Thomas Doyle built every miniature house in his exhibit at LeBasse Projects from scratch out of balsa and bass wood. His attention to detail is insane, since he not only builds his tiny houses perfectly, but also destroys them in an organically beautiful way as well. 

In this exhibit, he even brought a new element into his work. The use of magnification. You see it in the  three colorful pieces of drywall that look like they have bullet holes in them. However, when you look closely into each hole, you see a perfectly lit figurine. 

Thomas also restructured one of his pieces from an exhibit at the Museum of Arts and Design in New York for the gallery. On the surface it looks like a snowy scene with a frozen lake. But, when you get close you realize that underneath the ice is a city with street lights and houses. In the museum the piece was actually spread across two floors, so he built a modified enclosure for it at the gallery, since the building is only one story tall. 

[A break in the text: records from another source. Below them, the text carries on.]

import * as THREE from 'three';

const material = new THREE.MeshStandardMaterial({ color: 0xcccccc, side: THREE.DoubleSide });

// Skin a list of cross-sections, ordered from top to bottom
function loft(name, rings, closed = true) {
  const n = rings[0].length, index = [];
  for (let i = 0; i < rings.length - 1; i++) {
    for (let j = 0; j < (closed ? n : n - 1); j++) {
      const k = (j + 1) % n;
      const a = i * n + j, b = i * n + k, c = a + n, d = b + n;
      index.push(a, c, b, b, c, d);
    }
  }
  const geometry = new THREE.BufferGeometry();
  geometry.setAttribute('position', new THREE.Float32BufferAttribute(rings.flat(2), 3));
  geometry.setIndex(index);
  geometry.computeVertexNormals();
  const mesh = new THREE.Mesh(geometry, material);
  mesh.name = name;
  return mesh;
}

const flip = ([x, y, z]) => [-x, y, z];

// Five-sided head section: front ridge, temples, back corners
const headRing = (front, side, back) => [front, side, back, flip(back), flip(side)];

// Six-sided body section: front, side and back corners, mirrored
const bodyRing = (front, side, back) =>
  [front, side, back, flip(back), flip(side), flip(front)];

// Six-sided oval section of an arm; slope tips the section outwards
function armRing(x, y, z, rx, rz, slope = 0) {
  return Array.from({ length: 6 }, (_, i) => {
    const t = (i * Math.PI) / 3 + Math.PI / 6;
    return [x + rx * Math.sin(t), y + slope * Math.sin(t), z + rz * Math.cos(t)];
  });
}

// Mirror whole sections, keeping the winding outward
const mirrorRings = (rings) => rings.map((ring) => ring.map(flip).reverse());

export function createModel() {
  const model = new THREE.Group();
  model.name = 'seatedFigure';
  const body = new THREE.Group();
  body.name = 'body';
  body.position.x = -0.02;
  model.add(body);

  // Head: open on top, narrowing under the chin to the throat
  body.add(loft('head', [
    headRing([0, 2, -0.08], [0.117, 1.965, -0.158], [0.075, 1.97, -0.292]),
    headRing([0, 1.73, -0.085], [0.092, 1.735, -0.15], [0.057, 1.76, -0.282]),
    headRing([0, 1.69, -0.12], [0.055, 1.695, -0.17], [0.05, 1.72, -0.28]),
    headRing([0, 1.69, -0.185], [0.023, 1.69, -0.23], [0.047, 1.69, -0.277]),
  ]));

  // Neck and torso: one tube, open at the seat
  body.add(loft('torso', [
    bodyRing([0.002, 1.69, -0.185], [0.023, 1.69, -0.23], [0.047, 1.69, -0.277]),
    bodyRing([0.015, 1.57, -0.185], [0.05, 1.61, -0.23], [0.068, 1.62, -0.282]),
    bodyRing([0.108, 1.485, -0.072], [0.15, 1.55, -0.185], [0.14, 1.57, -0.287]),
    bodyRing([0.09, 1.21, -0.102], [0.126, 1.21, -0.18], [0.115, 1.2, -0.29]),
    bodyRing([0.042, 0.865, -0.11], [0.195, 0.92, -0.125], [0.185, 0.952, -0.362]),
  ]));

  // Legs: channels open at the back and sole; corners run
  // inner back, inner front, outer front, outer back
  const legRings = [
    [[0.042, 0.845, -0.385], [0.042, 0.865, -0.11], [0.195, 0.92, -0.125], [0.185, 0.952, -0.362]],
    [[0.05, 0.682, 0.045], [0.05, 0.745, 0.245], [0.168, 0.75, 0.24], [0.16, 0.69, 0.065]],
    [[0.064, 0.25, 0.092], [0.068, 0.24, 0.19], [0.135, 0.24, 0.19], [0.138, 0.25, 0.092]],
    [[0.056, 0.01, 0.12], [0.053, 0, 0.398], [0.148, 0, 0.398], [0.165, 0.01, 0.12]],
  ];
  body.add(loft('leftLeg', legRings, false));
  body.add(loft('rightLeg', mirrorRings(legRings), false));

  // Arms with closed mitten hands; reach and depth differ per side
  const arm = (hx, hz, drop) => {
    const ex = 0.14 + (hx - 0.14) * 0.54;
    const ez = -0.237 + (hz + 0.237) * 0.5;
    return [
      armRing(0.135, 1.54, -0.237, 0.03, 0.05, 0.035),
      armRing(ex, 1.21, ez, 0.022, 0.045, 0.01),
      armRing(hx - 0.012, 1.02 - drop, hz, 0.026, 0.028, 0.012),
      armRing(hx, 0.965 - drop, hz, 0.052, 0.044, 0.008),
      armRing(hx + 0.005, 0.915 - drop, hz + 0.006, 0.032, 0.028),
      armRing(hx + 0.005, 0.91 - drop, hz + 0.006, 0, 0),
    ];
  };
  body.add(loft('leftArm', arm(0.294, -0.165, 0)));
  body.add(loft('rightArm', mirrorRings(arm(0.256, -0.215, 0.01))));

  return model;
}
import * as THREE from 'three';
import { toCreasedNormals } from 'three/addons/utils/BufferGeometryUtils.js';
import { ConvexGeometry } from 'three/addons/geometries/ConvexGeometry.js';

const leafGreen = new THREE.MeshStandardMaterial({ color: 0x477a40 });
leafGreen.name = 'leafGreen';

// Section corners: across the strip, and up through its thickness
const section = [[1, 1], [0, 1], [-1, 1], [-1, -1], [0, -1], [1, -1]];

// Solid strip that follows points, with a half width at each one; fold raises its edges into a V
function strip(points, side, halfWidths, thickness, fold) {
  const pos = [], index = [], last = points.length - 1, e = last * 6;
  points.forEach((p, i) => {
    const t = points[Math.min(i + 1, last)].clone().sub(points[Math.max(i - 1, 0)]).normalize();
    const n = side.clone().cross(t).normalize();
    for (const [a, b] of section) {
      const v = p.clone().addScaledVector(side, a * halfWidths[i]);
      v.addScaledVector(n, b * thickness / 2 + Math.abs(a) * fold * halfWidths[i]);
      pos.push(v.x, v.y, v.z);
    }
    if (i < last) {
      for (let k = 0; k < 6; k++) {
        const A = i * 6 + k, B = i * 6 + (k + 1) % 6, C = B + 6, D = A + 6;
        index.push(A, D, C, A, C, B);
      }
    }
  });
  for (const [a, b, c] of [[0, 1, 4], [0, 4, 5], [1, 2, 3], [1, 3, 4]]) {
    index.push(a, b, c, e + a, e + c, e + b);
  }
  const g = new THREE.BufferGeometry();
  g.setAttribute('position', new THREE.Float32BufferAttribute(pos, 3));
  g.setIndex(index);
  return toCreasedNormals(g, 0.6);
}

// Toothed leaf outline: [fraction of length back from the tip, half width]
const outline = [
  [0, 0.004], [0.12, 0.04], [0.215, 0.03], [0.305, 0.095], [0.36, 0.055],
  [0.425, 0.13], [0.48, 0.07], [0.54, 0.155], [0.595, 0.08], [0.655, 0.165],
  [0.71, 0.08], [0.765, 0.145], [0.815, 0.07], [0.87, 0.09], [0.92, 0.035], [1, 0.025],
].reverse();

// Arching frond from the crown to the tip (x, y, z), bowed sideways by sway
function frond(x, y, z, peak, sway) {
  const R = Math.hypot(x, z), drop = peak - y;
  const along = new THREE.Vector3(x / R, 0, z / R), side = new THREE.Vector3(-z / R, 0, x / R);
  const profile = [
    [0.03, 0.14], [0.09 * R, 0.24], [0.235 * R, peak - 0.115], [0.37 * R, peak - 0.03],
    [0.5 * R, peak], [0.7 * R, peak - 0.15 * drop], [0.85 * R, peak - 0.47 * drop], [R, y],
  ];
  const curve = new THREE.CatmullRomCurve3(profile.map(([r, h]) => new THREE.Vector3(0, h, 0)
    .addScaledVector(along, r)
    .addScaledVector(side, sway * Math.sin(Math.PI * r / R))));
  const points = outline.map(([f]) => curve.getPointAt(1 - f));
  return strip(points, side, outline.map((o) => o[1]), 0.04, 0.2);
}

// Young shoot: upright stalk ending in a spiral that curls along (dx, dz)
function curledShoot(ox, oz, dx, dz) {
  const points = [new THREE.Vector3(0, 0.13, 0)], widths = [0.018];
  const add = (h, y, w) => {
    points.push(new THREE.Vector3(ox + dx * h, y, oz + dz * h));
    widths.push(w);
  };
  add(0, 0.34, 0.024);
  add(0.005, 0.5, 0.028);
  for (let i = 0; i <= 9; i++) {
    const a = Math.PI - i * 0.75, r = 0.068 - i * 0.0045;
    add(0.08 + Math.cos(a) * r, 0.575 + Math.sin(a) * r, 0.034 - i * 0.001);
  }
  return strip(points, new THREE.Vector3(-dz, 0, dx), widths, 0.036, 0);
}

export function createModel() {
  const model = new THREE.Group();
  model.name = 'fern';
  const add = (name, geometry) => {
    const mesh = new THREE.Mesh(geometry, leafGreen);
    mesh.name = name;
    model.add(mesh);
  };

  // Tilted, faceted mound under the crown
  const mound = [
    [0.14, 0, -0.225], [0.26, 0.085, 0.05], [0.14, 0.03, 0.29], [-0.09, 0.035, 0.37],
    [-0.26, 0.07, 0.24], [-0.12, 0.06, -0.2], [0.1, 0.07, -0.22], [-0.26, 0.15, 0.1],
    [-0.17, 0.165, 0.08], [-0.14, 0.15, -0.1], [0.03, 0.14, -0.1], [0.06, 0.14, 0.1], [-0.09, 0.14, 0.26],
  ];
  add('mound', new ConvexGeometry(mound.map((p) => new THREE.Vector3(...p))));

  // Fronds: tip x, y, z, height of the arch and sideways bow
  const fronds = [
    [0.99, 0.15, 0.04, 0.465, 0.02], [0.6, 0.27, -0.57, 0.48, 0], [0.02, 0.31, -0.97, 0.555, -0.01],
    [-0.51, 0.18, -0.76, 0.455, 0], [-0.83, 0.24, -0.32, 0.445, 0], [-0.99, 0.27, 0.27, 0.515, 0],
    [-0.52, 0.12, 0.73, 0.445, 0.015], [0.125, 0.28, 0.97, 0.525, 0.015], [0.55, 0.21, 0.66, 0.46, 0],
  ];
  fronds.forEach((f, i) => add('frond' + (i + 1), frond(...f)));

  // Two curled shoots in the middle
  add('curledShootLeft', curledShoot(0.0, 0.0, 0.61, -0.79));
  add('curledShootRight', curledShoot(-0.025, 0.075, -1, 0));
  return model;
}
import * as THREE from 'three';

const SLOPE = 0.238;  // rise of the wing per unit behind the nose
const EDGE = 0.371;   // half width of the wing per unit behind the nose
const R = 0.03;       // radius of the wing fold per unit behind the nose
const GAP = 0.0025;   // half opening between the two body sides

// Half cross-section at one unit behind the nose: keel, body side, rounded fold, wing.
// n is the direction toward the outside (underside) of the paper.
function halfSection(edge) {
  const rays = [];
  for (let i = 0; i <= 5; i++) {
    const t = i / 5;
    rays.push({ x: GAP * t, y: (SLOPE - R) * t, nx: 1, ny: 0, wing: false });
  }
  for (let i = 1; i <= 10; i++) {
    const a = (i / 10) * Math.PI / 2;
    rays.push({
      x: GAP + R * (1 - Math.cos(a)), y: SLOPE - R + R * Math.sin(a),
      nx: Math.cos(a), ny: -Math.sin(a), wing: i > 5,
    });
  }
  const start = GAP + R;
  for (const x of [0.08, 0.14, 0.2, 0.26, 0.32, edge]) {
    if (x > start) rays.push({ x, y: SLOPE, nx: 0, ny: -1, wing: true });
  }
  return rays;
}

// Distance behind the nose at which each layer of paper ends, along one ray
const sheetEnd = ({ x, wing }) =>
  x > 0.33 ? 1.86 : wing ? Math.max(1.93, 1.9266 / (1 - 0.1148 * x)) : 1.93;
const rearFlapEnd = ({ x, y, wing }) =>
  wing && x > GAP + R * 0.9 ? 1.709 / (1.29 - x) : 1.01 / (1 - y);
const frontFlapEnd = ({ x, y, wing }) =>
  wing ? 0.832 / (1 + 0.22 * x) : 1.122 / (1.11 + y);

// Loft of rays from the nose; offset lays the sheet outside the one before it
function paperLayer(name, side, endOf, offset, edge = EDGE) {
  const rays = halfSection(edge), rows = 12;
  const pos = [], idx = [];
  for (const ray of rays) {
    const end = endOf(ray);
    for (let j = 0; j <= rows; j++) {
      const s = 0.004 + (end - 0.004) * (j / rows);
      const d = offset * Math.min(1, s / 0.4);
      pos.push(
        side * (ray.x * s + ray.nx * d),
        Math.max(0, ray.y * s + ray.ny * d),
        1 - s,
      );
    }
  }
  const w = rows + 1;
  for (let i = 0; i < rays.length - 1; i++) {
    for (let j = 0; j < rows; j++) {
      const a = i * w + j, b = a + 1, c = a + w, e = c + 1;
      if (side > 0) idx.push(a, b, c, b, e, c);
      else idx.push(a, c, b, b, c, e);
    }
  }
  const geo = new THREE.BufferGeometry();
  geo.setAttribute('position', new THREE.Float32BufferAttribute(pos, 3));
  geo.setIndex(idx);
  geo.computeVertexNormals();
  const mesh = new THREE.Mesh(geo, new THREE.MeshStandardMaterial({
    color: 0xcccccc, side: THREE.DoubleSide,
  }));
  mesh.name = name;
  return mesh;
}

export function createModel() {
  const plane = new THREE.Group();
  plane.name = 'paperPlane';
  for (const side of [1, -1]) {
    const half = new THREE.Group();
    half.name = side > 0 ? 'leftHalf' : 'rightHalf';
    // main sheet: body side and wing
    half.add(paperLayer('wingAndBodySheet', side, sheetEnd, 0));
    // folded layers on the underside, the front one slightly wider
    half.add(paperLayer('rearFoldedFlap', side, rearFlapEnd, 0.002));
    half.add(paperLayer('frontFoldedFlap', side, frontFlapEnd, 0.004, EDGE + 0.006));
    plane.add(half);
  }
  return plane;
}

Thomas Doyle’s exhibit made me miss the Carole & Barry Kaye Museum of Miniatures, which closed down in 2001. 

For Travelers:

LeBasse Projects has two locations, so when you look up their shows be sure you’re heading to the right one. Also, sometimes their Culver City location will have its opening on the same night as a bunch of other openings at galleries nearby, so be sure to drive down Las Cienega Blvd afterwards to see if people are gathered around. If they are, it’s a sure sign that there’s another opening reception happening.